3. Under Donnie Walsh’s “direction” as general manager, the Pacers have been completely irrelevant and boring for the past 7 or so seasons.
4. Under Donnie Walsh’s “direction” as general manager, the Pacers of the past 4 or 5 seasons have been a team generally regarded as lacking in “character”.
5. Donnie Walsh seems old, proud and tired. On the surface, Donnie Walsh appears to be over the hill.
6. Donnie Walsh does not appear to have thick skin. Whether it’s due to his age or Pacer fatigue, I was not impressed by his introductory dealings with either Mike & The Mad Dog or the New York media.
7. Donnie Walsh has chosen to act with class (whatever that means) and let Isiah finish out the season. Serious Knicks fans would all agree that Donnie needed to kick the clown to the curb ASAP. This Donnie failed to do and suggests an inner softness that will not be appreciated by New York basketball fans.

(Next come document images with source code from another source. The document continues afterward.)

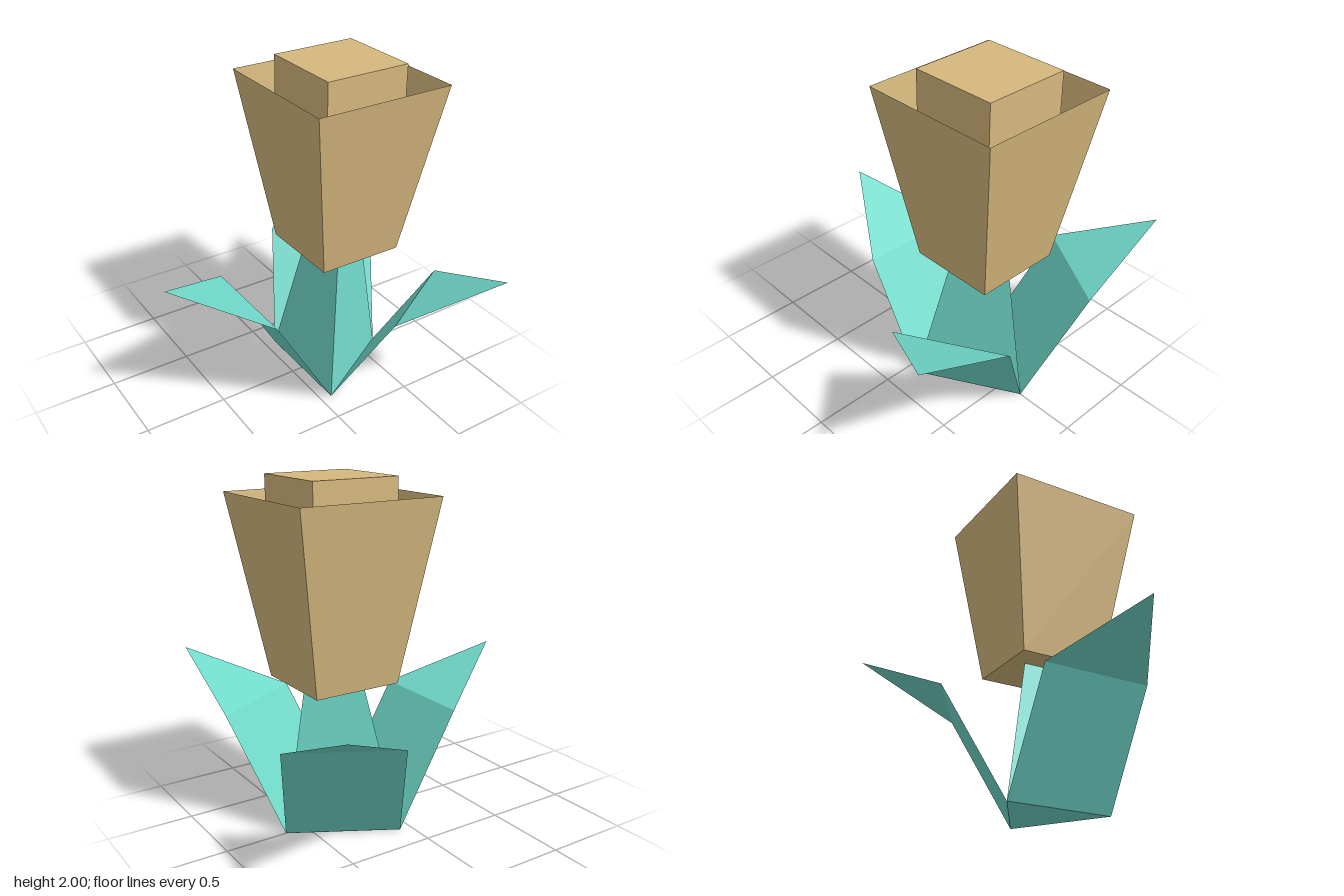
import * as THREE from 'three';

const petalTan = new THREE.MeshStandardMaterial({ color: 0xd6b87d, side: THREE.DoubleSide });
petalTan.name = 'petalTan';
const leafTeal = new THREE.MeshStandardMaterial({ color: 0x70d9ca, side: THREE.DoubleSide });
leafTeal.name = 'leafTeal';

const BASE_X = 0.258; // stem foot
const HEAD_X = 0.304; // flower axis
const STEM_H = 0.865;

// Faceted mesh with hard edges
function faceted(name, geometry, material) {
  const geo = geometry.index ? geometry.toNonIndexed() : geometry;
  geo.computeVertexNormals();
  const mesh = new THREE.Mesh(geo, material);
  mesh.name = name;
  return mesh;
}

// One folded sheet: a rising panel and a pointed tip, leaning towards -x
function leafGeometry() {
  const geo = new THREE.BufferGeometry();
  geo.setAttribute('position', new THREE.Float32BufferAttribute([
    -0.188, 0, -0.327, -0.188, 0, 0.327,
    -0.566, 0.65, -0.327, -0.566, 0.65, 0.327,
    -1.083, 0.907, 0,
  ], 3));
  geo.setIndex([0, 1, 3, 0, 3, 2, 2, 3, 4]);
  return geo;
}

export function createModel() {
  const group = new THREE.Group();
  group.name = 'flower';

  // Three-sided tapering stem, leaning slightly to the flower axis
  const stemGeo = new THREE.CylinderGeometry(0.187, 0.377, STEM_H, 3, 1, false, Math.PI / 2);
  stemGeo.translate(0, STEM_H / 2, 0);
  const pos = stemGeo.attributes.position;
  for (let i = 0; i < pos.count; i++) {
    const t = pos.getY(i) / STEM_H;
    pos.setX(i, pos.getX(i) + THREE.MathUtils.lerp(BASE_X, HEAD_X, t));
  }
  group.add(faceted('stem', stemGeo, leafTeal));

  // Three leaves around the foot of the stem
  for (let i = 0; i < 3; i++) {
    const leaf = faceted('leaf' + (i + 1), leafGeometry(), leafTeal);
    leaf.position.x = BASE_X;
    leaf.rotation.y = (i * Math.PI * 2) / 3;
    group.add(leaf);
  }

  // Open, flared square cup of petals
  const cupH = 1.9 - STEM_H;
  const cup = faceted('petalCup', new THREE.CylinderGeometry(
    0.425 * Math.SQRT2, 0.259 * Math.SQRT2, cupH, 4, 1, true, Math.PI / 4), petalTan);
  cup.position.set(HEAD_X, STEM_H + cupH / 2, 0);
  group.add(cup);

  // Square bud filling the cup
  const budH = 2 - STEM_H;
  const bud = faceted('innerBud', new THREE.BoxGeometry(0.516, budH, 0.516), petalTan);
  bud.position.set(HEAD_X, STEM_H + budH / 2, 0);
  group.add(bud);

  return group;
}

Put simply, the Knicks have fallen about as far as a franchise can fall. They are a complete joke and nothing the organization does or says can be currently taken seriously. The Knicks need a legitimate savior that is sharp, in his prime and excellent in every sense of the word. Donnie Walsh is the wrong person for a very wrong franchise. Maybe that just makes him the right choice.
Posted by David Martorano at 4/3/2008 7:07:00 AM
|Paul for MVP
|Many have been debating whether Chris Paul, LeBron James or Kobe Bryant deserve the 2007-08 NBA MVP award, but not only am I here to declare the winner, I’m here to say there really shouldn’t even be a debate to begin with.
When all is said and done, LeBron James will be viewed as one of the two or three best players in the history of the league. His line this season – 30.4 ppg, 8.1 rpg, 7.3 apg, 1.8 spg, 1.0 bpg, 48.4 FG% - is downright fantastic and would be worthy of MVP honors in most other NBA seasons. However, his team currently sits 17.5 games out of first place in an inferior Eastern Conference, good for fourth place. He also commits 3.4 turnovers per game and shoots just 71 percent from the line.
If my life depended on someone scoring during one final possession, Kobe Bryant would be my choice with the ball in his hands. The fact he’s yet to win a single MVP award is nothing short of a travesty, and his 2007-08 campaign has been one of his most impressive yet. Still, take him away from this current Lakers squad, and they’re still a playoff team, likely in the top-4 in the East.
Paul, meanwhile, is simply having the best season at his position in the history of the NBA. His 4.56/1 assist/turnover ratio is flat-out amazing. To put that in perspective, during John Stockton’s NBA-record 1989-90 season in which he handed out 14.5 assists per game, his ratio was 4.15/1. Paul’s not just the best passer in the league, but he’s also the game’s best perimeter defender, evidenced by his league-leading 2.7 steals per game. Here are Paul’s averages from 15 games in the month of March: 24.0 points, 13.3 assists, 2.7 steals, 1.5 3-pointers on 55.3 percent shooting from the field. The guy made 46.0 percent of his three-point attempts!
David West is a good player, but with Morris Peterson, Peja Stojakovic and Tyson Chandler rounding out the starting five, it’s simply incredible Paul has the Hornets currently leading the Western Conference. In the history of the league, only one team won 44 games and failed to make the playoffs; the current Western Conference features a Denver Nugget team that is on pace to finish with 50 wins and yet out of the postseason. In short, during the most competitive season in NBA history, Paul’s efficiency, defense and ability to take control of a game has led an otherwise moribund franchise to the top of the standings. Paul has been the NBA’s most valuable player this season.
Posted by Dalton Del Don at 4/1/2008 4:54:00 PM